Last updated on: 5/14/2008 11:04:00 AM PST

Following the 1973 War, What Egyptian-Israeli and Syrian-Israeli Agreements Were Made?



General Reference (not clearly pro or con)
Country Studies, a Library of Congress publication about foreign countries, in its 1988 "Israel" section, contained the following:

"The first direct Israeli-Egyptian talks following the war were held at Kilometer 101 on the Cairo-Suez road. They dealt with stabilizing the cease-fire and supplying Egypt's surrounded Third Army. Following these talks, Kissinger began his highly publicized 'shuttle diplomacy,' moving between Jerusalem and the Arab capitals trying to work out an agreement. In January 1974, Kissinger, along with Sadat and Dayan, devised the First Sinai Disengagement Agreement, which called for thinning out forces in the Suez Canal zone and restoring the UN buffer zone. The published plan was accompanied by private (but leaked) assurances from the United States to Israel that Egypt would not interfere with Israeli freedom of navigation in the Red Sea and that UN forces would not be withdrawn without the consent of both sides.

Following the signing of this agreement, Kissinger shuttled between Damascus and Jerusalem, finally attaining an agreement that called for Israel to withdraw from its forward positions in the Golan Heights, including the return of the Syrian town of Al Qunaytirah.
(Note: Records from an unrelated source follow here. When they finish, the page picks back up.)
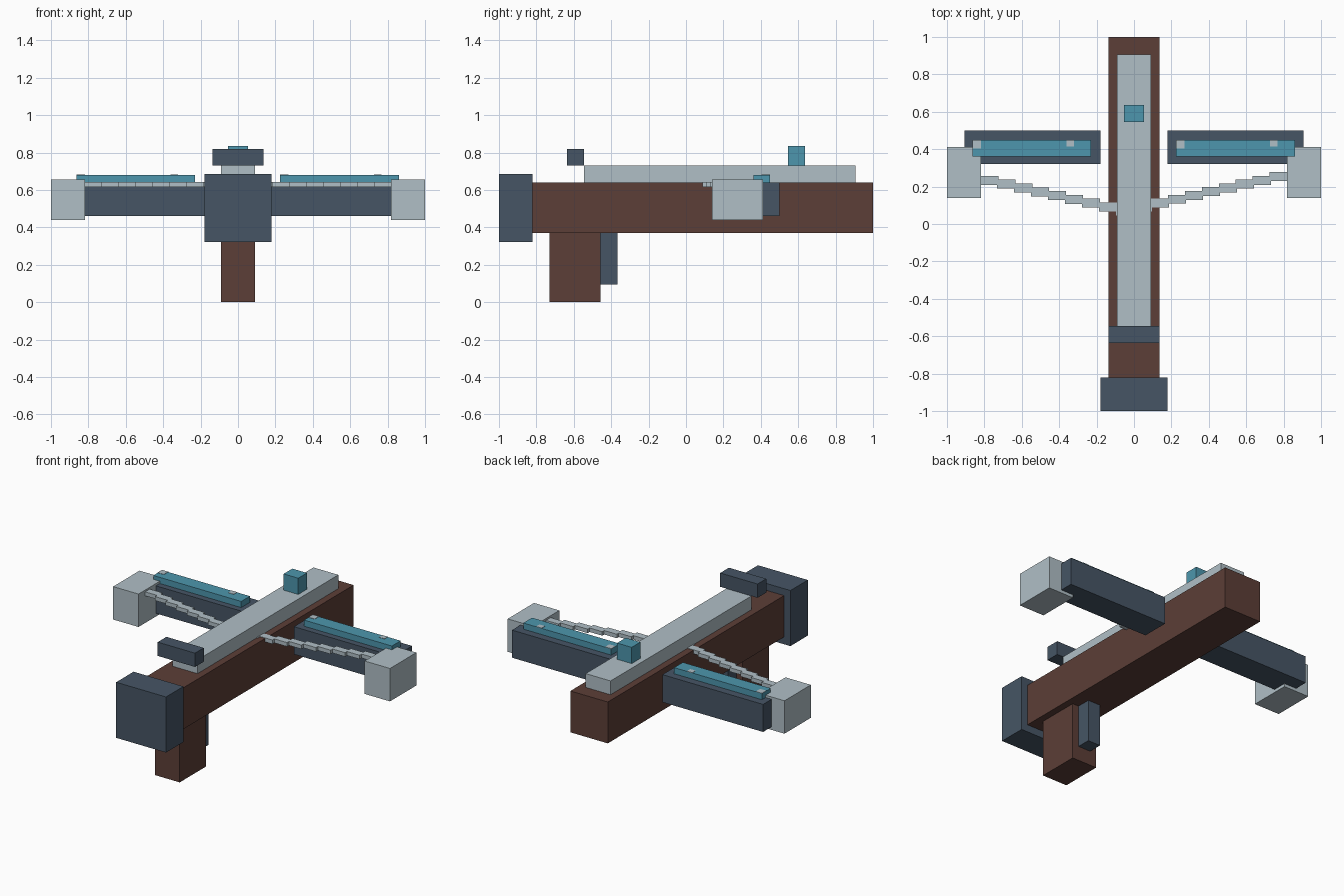
import bpy

if "Cube" in bpy.data.objects:
    bpy.data.objects.remove(bpy.data.objects["Cube"])


def material(name, rgb):
    lin = [((c / 255 + 0.055) / 1.055) ** 2.4 for c in rgb]
    m = bpy.data.materials.new(name)
    m.diffuse_color = (*lin, 1)
    m.use_nodes = True
    m.node_tree.nodes["Principled BSDF"].inputs["Base Color"].default_value = m.diffuse_color
    return m


brown = material("brown wood", (92, 62, 55))
slate = material("dark slate", (70, 85, 101))
grey = material("light grey", (176, 191, 198))
teal = material("teal", (77, 150, 173))


def box(name, mat, x, y, z):
    """Axis-aligned box from (min, max) ranges."""
    bpy.ops.mesh.primitive_cube_add(size=1)
    ob = bpy.context.object
    ob.name = name
    ob.data.materials.append(mat)
    for v in ob.data.vertices:
        v.co = [lo + (hi - lo) * (c + 0.5) for c, (lo, hi) in zip(v.co, (x, y, z))]
    return ob


# Body running front to back
box("stock", brown, (-0.135, 0.135), (-0.82, 1.0), (0.37, 0.64))
box("butt_plate", slate, (-0.18, 0.18), (-1.0, -0.82), (0.322, 0.685))
box("grip", brown, (-0.09, 0.09), (-0.73, -0.457), (0.0, 0.37))
box("trigger", slate, (-0.045, 0.045), (-0.457, -0.367), (0.095, 0.37))
box("rail", grey, (-0.09, 0.09), (-0.546, 0.907), (0.64, 0.73))
box("rear_sight", slate, (-0.135, 0.135), (-0.636, -0.546), (0.73, 0.82))
box("front_sight", teal, (-0.053, 0.053), (0.546, 0.636), (0.73, 0.836))

# Limbs and tips, one per side
for side, s in (("left", -1), ("right", 1)):
    def span(a, b):
        return tuple(sorted((s * a, s * b)))

    box(side + "_limb", slate, span(0.18, 0.907), (0.32, 0.5), (0.46, 0.64))
    box(side + "_tip", grey, span(0.817, 1.0), (0.14, 0.412), (0.44, 0.655))

    # Coloured strip on the limb with two small inlays, same layout on both sides
    x0 = 0.225 if s > 0 else -0.864
    box(side + "_strip", teal, (x0, x0 + 0.635), (0.36, 0.45), (0.64, 0.68))
    box(side + "_end_inlay", grey, (x0, x0 + 0.045), (0.405, 0.45), (0.678, 0.682))
    box(side + "_inlay", grey, (x0 + 0.503, x0 + 0.543), (0.415, 0.45), (0.678, 0.682))

    # Bow string as stepped links, slightly further back on the left
    y0 = 0.112 if s > 0 else 0.091
    for i in range(-1, 8):
        x = 0.09 + i * 0.0908
        y = y0 + i * 0.0203
        box(f"{side}_string_{i + 1}", grey, span(x, x + 0.097),
            (y - 0.024, y + 0.024), (0.617, 0.643))
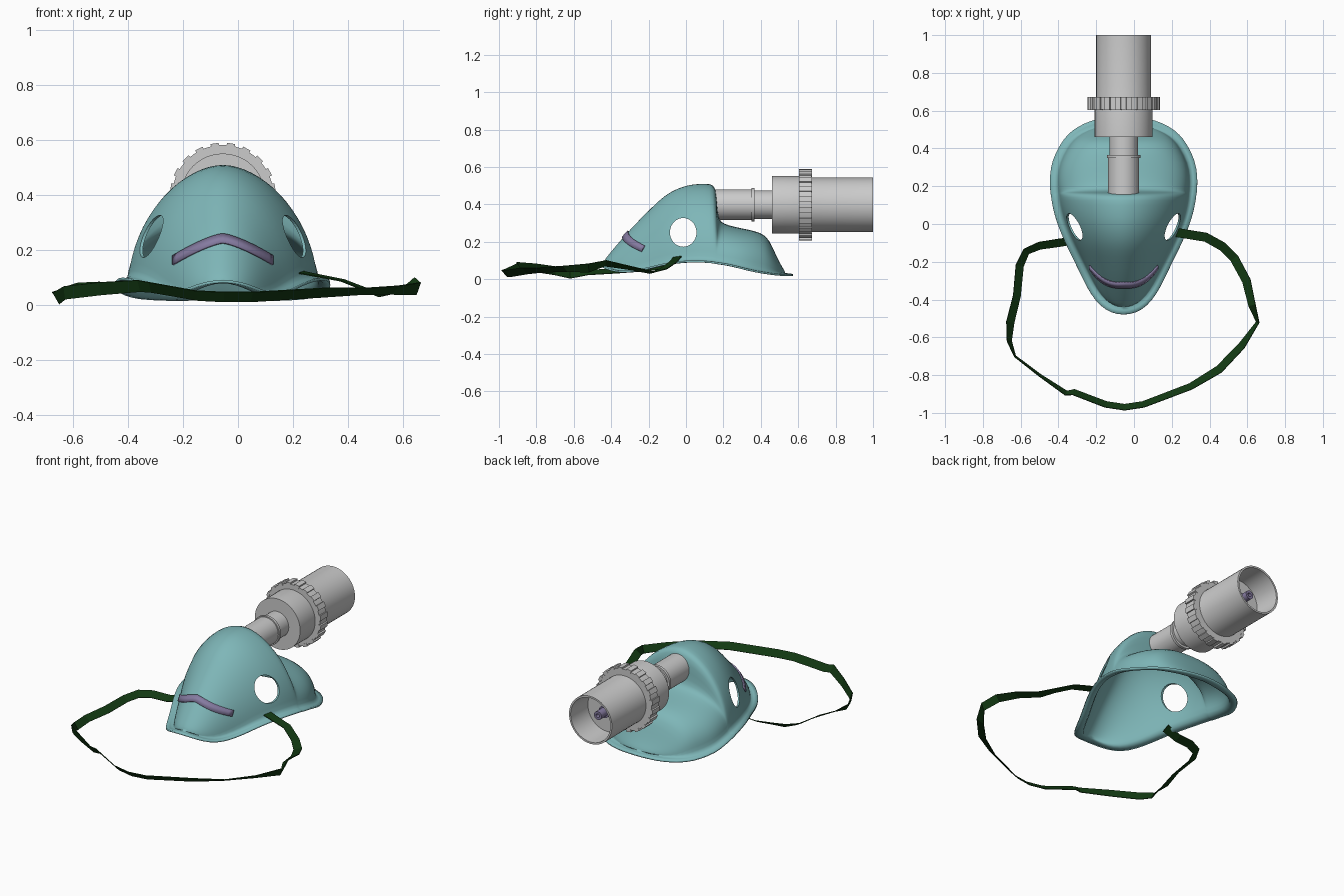
import bpy, bmesh, math
from mathutils import Vector
from mathutils.bvhtree import BVHTree

if "Cube" in bpy.data.objects:
    bpy.data.objects.remove(bpy.data.objects["Cube"])

CX, CZ = -0.055, 0.398      # mask centre line and tube axis height


def material(name, rgb):
    m = bpy.data.materials.new(name)
    m.diffuse_color = (*rgb, 1)
    m.use_nodes = True
    m.node_tree.nodes["Principled BSDF"].inputs["Base Color"].default_value = m.diffuse_color
    return m


TEAL = material("teal", (0.21, 0.47, 0.48))
GREY = material("light_grey", (0.6, 0.6, 0.6))
GREEN = material("dark_green", (0.006, 0.04, 0.006))
PURPLE = material("dull_purple", (0.24, 0.2, 0.36))


def make(name, bm, mat, smooth=None):
    bmesh.ops.recalc_face_normals(bm, faces=bm.faces[:])
    me = bpy.data.meshes.new(name)
    bm.to_mesh(me)
    bm.free()
    ob = bpy.data.objects.new(name, me)
    bpy.context.collection.objects.link(ob)
    if mat:
        me.materials.append(mat)
    if smooth:
        bpy.ops.object.select_all(action='DESELECT')
        ob.select_set(True)
        bpy.context.view_layer.objects.active = ob
        bpy.ops.object.shade_smooth_by_angle(angle=math.radians(smooth))
    return ob


def lathe(name, profile, mat, seg=40):
    """Spin (y, radius) points about the tube axis."""
    bm = bmesh.new()
    rings = []
    for y, r in profile:
        rings.append([bm.verts.new((CX + r * math.cos(2 * math.pi * k / seg), y,
                                    CZ + r * math.sin(2 * math.pi * k / seg)))
                      for k in range(seg)])
    for a, b in zip(rings, rings[1:]):
        for k in range(seg):
            j = (k + 1) % seg
            bm.faces.new((a[k], a[j], b[j], b[k]))
    bmesh.ops.remove_doubles(bm, verts=bm.verts[:], dist=1e-5)
    return make(name, bm, mat, 35)


def solidify(ob, thickness):
    mod = ob.modifiers.new("thickness", 'SOLIDIFY')
    mod.thickness = thickness
    mod.offset = 0


# Mask shell: arched sections along y (y, half width, base z, top z, roundness)
SECTIONS = [
    (-.437, 0, .085, .085, 1.1), (-.428, .05, .077, .105, 1.1),
    (-.40, .093, .055, .14, 1.1), (-.35, .133, .036, .20, 1.1),
    (-.28, .170, .036, .28, 1.1), (-.20, .208, .050, .36, 1.1),
    (-.14, .238, .066, .42, 1.1), (-.08, .267, .080, .466, 1.1),
    (0, .302, .090, .50, 1.1), (.07, .324, .092, .507, 1.1),
    (.13, .336, .088, .507, 1.1), (.154, .338, .085, .495, 1.08),
    (.162, .340, .083, .40, 1.0), (.168, .341, .082, .315, .9),
    (.20, .344, .078, .292, .85), (.25, .345, .068, .277, .82),
    (.32, .336, .052, .263, .8), (.40, .295, .036, .246, .8),
    (.44, .265, .030, .212, .8), (.475, .222, .026, .13, .9),
    (.505, .155, .024, .07, 1), (.522, .08, .026, .045, 1), (.528, 0, .028, .028, 1)]
ARC = 18
bm = bmesh.new()
grid = []
for y, w, b, h, e in SECTIONS:
    row = []
    for k in range(ARC + 1):
        t = math.pi * k / ARC
        c, s = math.cos(t), max(math.sin(t), 0)
        x = math.copysign(abs(c) ** e, c) * w
        row.append(bm.verts.new((CX + x, y, b + (h - b) * s ** e)))
    grid.append(row)
for r0, r1 in zip(grid, grid[1:]):
    for k in range(ARC):
        bm.faces.new((r0[k], r0[k + 1], r1[k + 1], r1[k]))

# Flared flange around the open rim
loop = [r[0] for r in grid] + [r[-1] for r in grid[-2:0:-1]]
outer = []
for i, v in enumerate(loop):
    d = loop[(i + 1) % len(loop)].co - loop[i - 1].co
    n = Vector((d.y, -d.x, 0)).normalized()
    outer.append(bm.verts.new(v.co + n * 0.046 + Vector((0, 0, -0.004 if v.co.y > .25 else 0.004))))
for i in range(len(loop)):
    j = (i + 1) % len(loop)
    bm.faces.new((loop[i], outer[i], outer[j], loop[j]))
bmesh.ops.remove_doubles(bm, verts=bm.verts[:], dist=1e-5)
mask = make("mask_shell", bm, TEAL)
mask.data.shade_smooth()
sub = mask.modifiers.new("smooth", 'SUBSURF')
sub.levels = sub.render_levels = 1
solidify(mask, 0.01)

# Nose clip: strip laid on the front of the shell
bpy.context.view_layer.update()
tree = BVHTree.FromObject(mask, bpy.context.evaluated_depsgraph_get())
bm = bmesh.new()
pairs = []
for k in range(25):
    t = k / 12 - 1
    zc = 0.240 - 0.078 * abs(t) ** 1.35
    pair = []
    for dz in (-0.016, 0.016):
        p, n, _, _ = tree.ray_cast(Vector((CX + t * 0.178, -1, zc + dz)), Vector((0, 1, 0)))
        if p:
            pair.append(bm.verts.new(p + n * 0.004))
    if len(pair) == 2:
        pairs.append(pair)
for a, b in zip(pairs, pairs[1:]):
    bm.faces.new((a[0], b[0], b[1], a[1]))
solidify(make("nose_clip", bm, PURPLE, 40), 0.008)

# Round side holes through both cheeks
bm = bmesh.new()
bmesh.ops.create_cone(bm, cap_ends=True, segments=40, radius1=.071, radius2=.071, depth=1.2)
cutter = make("hole_cutter", bm, None)
cutter.rotation_euler = (0, math.pi / 2, 0)
cutter.scale = (1.08, 1, 1)
cutter.location = (CX, -0.015, 0.25)
cutter.hide_render = True
cutter.hide_viewport = True
cut = mask.modifiers.new("holes", 'BOOLEAN')
cut.operation = 'DIFFERENCE'
cut.solver = 'EXACT'
cut.object = cutter

# Narrow connector tube with a bead
lathe("connector_tube", [(.155, 0), (.155, .082), (.350, .082), (.350, .089), (.366, .089),
                         (.366, .076), (.47, .076)], GREY)
# Wide housing with an open, hollow end
lathe("valve_housing", [(.46, .07), (.46, .153), (.61, .153), (.66, .145), (1.0, .145),
                        (1.0, .134), (.84, .130), (.84, 0)], GREY, 48)
# Ribbed collar
lathe("collar_ring", [(.605, .14), (.605, .184), (.672, .184), (.672, .14)], GREY, 60)
bm = bmesh.new()
RIBS = 20
for k in range(RIBS):
    a = 2 * math.pi * (k + .5) / RIBS
    res = bmesh.ops.create_cube(bm, size=1)
    for v in res["verts"]:
        r, s = .183 + v.co.x * .018, v.co.z * .03
        v.co = (CX + r * math.cos(a) - s * math.sin(a), .6385 + v.co.y * .07,
                CZ + r * math.sin(a) + s * math.cos(a))
make("collar_ribs", bm, GREY)
# Jet nozzle inside the open end
lathe("jet_nozzle", [(.835, .036), (.87, .036), (.87, .026), (.93, .026), (.93, .012), (.88, .012), (.88, 0)],
      PURPLE, 12)

# Twisting head strap: (x, y, z, tilt of the ribbon from flat in degrees)
STRAP = [
    (-.30, -.085, .085, 35), (-.40, -.10, .065, 30), (-.50, -.115, .07, 35),
    (-.57, -.145, .065, 40), (-.605, -.22, .055, 30), (-.62, -.38, .045, 35),
    (-.655, -.52, .035, 30), (-.66, -.62, .025, 60), (-.63, -.70, .045, 80),
    (-.50, -.80, .06, 75), (-.36, -.895, .07, 60), (-.32, -.89, .065, 50),
    (-.15, -.955, .035, 48), (-.05, -.97, .03, 48), (.05, -.955, .03, 48),
    (.30, -.86, .045, 45), (.45, -.77, .05, 30), (.57, -.645, .055, 40),
    (.655, -.52, .06, 70), (.625, -.43, .085, 40), (.595, -.30, .06, 20),
    (.53, -.18, .035, 10), (.47, -.12, .055, 0), (.38, -.07, .09, 5), (.225, -.045, .12, 10)]
bm = bmesh.new()
pts = [Vector(p[:3]) for p in STRAP]
edge = []
for i, p in enumerate(pts):
    d = pts[min(i + 1, len(pts) - 1)] - pts[max(i - 1, 0)]
    side = Vector((d.y, -d.x, 0)).normalized()      # points away from the loop
    a = math.radians(STRAP[i][3])
    off = (side * math.cos(a) + Vector((0, 0, 1)) * math.sin(a)) * 0.024
    edge.append((bm.verts.new(p - off), bm.verts.new(p + off)))
for a, b in zip(edge, edge[1:]):
    bm.faces.new((a[0], b[0], b[1], a[1]))
solidify(make("head_strap", bm, GREEN), 0.004)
The evacuated zone was to be demilitarized and monitored by a U.N. Disengagement Observer Force (UNDOF).

After the signing of the Israeli-Syrian Disengagement Agreement in June 1974, the public mood in Israel shifted against concessions. In part, Israel's hardened stance was a reaction to the 1974 Arab summit in Rabat, Morocco. At that summit, both Syria and Egypt supported a resolution recognizing the PLO as the sole representative of the Palestinian people."

1988 - Country Studies / Area Handbooks Program 

Ian J. Bickerton, PhD, Associate Professor of Middle Eastern and United States History at the University of New South Wales-Australia, and Carla L. Klausner, PhD, Professor of Modern Middle East, Medieval Europe and Judaic Studies at the University of Missouri-Kansas City, in their 2002 book A Concise History of the Arab-Israeli Conflict, offered the following:

"In January 1974, on another round of shuttle diplomacy, Kissinger persuaded Egypt and Israel to sign a disengagement accord, whereby Israel withdrew from the western bank of the Suez Canal, to about twenty miles from the east bank of the canal. Egypt agreed to a major reduction of troops east of Suez, the establishment of a UN-patrolled buffer zone, defensive missile emplacements only east of Suez, and the allowing of non-military Israeli shipping through the canal (though not in Isareli vessels). In late February 1974, the United States and Egypt renewed full diplomatic relations after a seven-year hiatus. In may 1974, Kissinger also achieved a disengagement accord between Isarel and Syria regarding the Golan Heights. Israel agreed to withdraw from some occupied territory in the Heights in return for the establishment of a UN buffer zone and defensive Arab missile placements. President Hafez al-Assad of Syria also agreed in a private memorandum to prevent any Palestinian terrorist groups from launching attacks from Syria. In return, the United States resumed diplomatic relations with Syria."

2002 - Carla L. Klausner, PhD 
Ian J. Bickerton, PhD